#### The task
The response must reproduce exactly every line of the material below holding the word "outline".

#### Material for this exercise
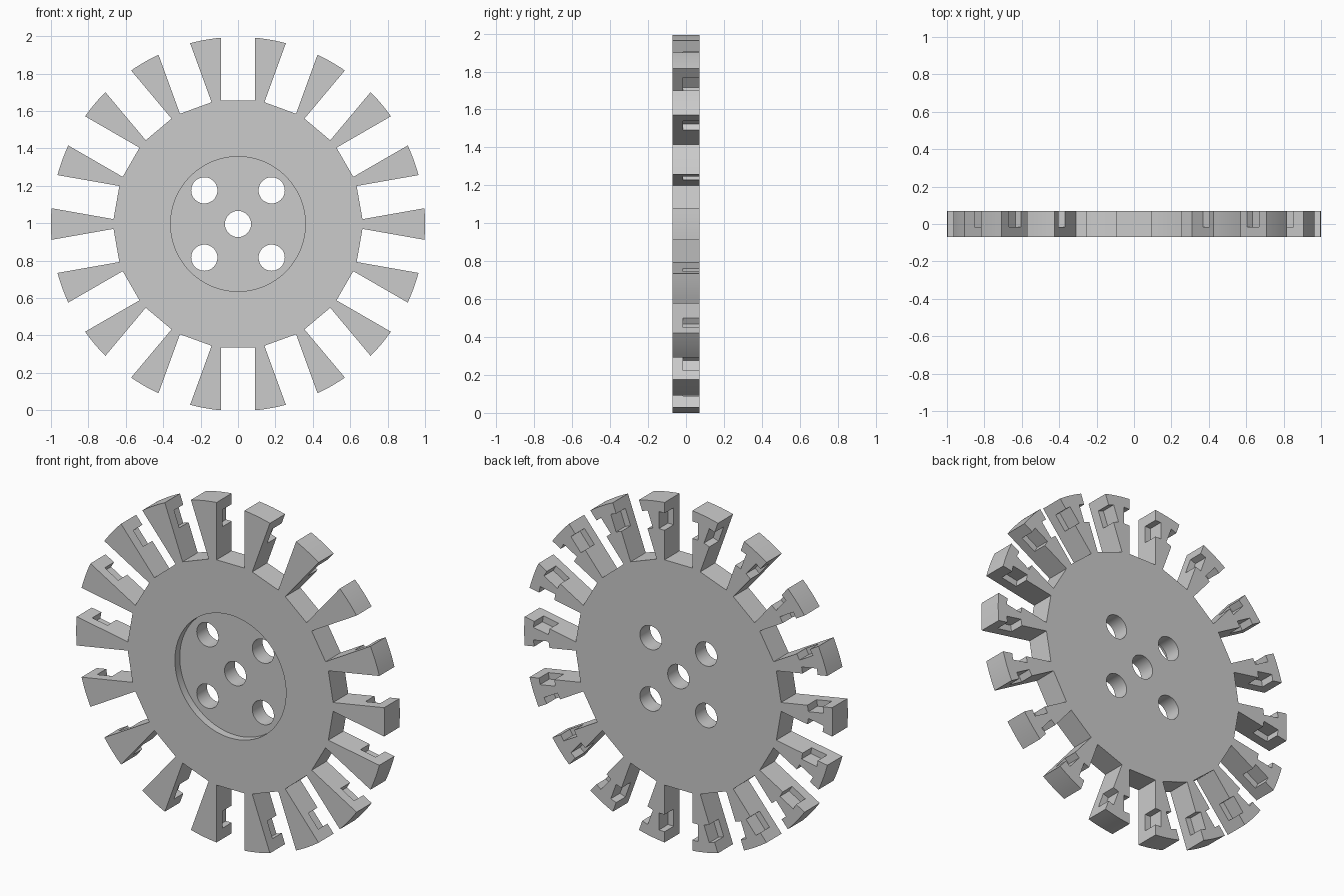
import bpy, bmesh, math
from mathutils import Matrix, Vector

cube = bpy.data.objects.get("Cube")
if cube:
    bpy.data.objects.remove(cube, do_unlink=True)

TEETH = 18
STEP = math.tau / TEETH
HALF_SLOT = 0.09
SLOT_FLOOR = 0.66
HALF_DEPTH = 0.07
EDGE = math.asin(HALF_SLOT)
CENTRE_Z = math.cos(EDGE)

grey = bpy.data.materials.new("plain_grey")
grey.use_nodes = True
colour = (0.6, 0.6, 0.6, 1)
grey.diffuse_color = colour
grey.node_tree.nodes["Principled BSDF"].inputs["Base Color"].default_value = colour


def finish(name, bm):
    """Turn a bmesh into a named object in the scene."""
    bmesh.ops.recalc_face_normals(bm, faces=bm.faces)
    mesh = bpy.data.meshes.new(name)
    bm.to_mesh(mesh)
    bm.free()
    mesh.materials.append(grey)
    obj = bpy.data.objects.new(name, mesh)
    bpy.context.collection.objects.link(obj)
    return obj


def add_cylinder(bm, x, z, radius, y0, y1, sides):
    """Cylinder along y between y0 and y1."""
    place = Matrix.Translation((x, (y0 + y1) / 2, z)) @ Matrix.Rotation(math.pi / 2, 4, "X")
    bmesh.ops.create_cone(bm, cap_ends=True, segments=sides, radius1=radius,
                          radius2=radius, depth=y1 - y0, matrix=place)


def cut(target, bm):
    """Subtract a bmesh from the target."""
    cutter = finish("cutter", bm)
    cutter.hide_render = True
    mod = target.modifiers.new("cut", "BOOLEAN")
    mod.operation = "DIFFERENCE"
    mod.solver = "EXACT"
    mod.object = cutter
    bpy.context.view_layer.objects.active = target
    bpy.ops.object.modifier_apply(modifier=mod.name)
    bpy.data.objects.remove(cutter, do_unlink=True)


# Slotted disc outline, extruded through the thickness
outline = []
for k in range(TEETH):
    t = math.pi / 2 + k * STEP
    along = Vector((math.cos(t), math.sin(t)))
    across = Vector((-along.y, along.x))
    outline += [along * SLOT_FLOOR + across * side * HALF_SLOT for side in (-1, 1)]
    for i in range(7):
        a = t + EDGE + (STEP - 2 * EDGE) * i / 6
        outline.append(Vector((math.cos(a), math.sin(a))))

bm = bmesh.new()
face = bm.faces.new([bm.verts.new((p.x, -HALF_DEPTH, p.y)) for p in outline])
solid = bmesh.ops.extrude_face_region(bm, geom=[face])
bmesh.ops.translate(bm, vec=(0, 2 * HALF_DEPTH, 0),
                    verts=[v for v in solid["geom"] if isinstance(v, bmesh.types.BMVert)])
wheel = finish("slotted_wheel", bm)

# Rear notches in both flanks of every tooth
bm = bmesh.new()
for k in range(TEETH):
    turn = Matrix.Rotation(k * STEP, 4, "Y")
    place = turn @ Matrix.Translation((0, 0.085, 0.883)) @ Matrix.Diagonal((0.254, 0.2, 0.1, 1))
    bmesh.ops.create_cube(bm, size=1, matrix=place)
cut(wheel, bm)

# Shallow round recess in the front
bm = bmesh.new()
add_cylinder(bm, 0, 0, 0.36, -0.2, -0.025, 96)
cut(wheel, bm)

# Axle hole and four bolt holes
bm = bmesh.new()
for x, z in [(0, 0)] + [(sx * 0.18, sz * 0.18) for sx in (-1, 1) for sz in (-1, 1)]:
    add_cylinder(bm, x, z, 0.07, -0.3, 0.3, 48)
cut(wheel, bm)

# Stand on the ground, smooth only the round walls
wheel.location.z = CENTRE_Z
bpy.ops.object.select_all(action="DESELECT")
wheel.select_set(True)
bpy.context.view_layer.objects.active = wheel
bpy.ops.object.shade_smooth_by_angle(angle=math.radians(15))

#### Response to this exercise
# Slotted disc outline, extruded through the thickness
outline = []
    outline += [along * SLOT_FLOOR + across * side * HALF_SLOT for side in (-1, 1)]
        outline.append(Vector((math.cos(a), math.sin(a))))
face = bm.faces.new([bm.verts.new((p.x, -HALF_DEPTH, p.y)) for p in outline])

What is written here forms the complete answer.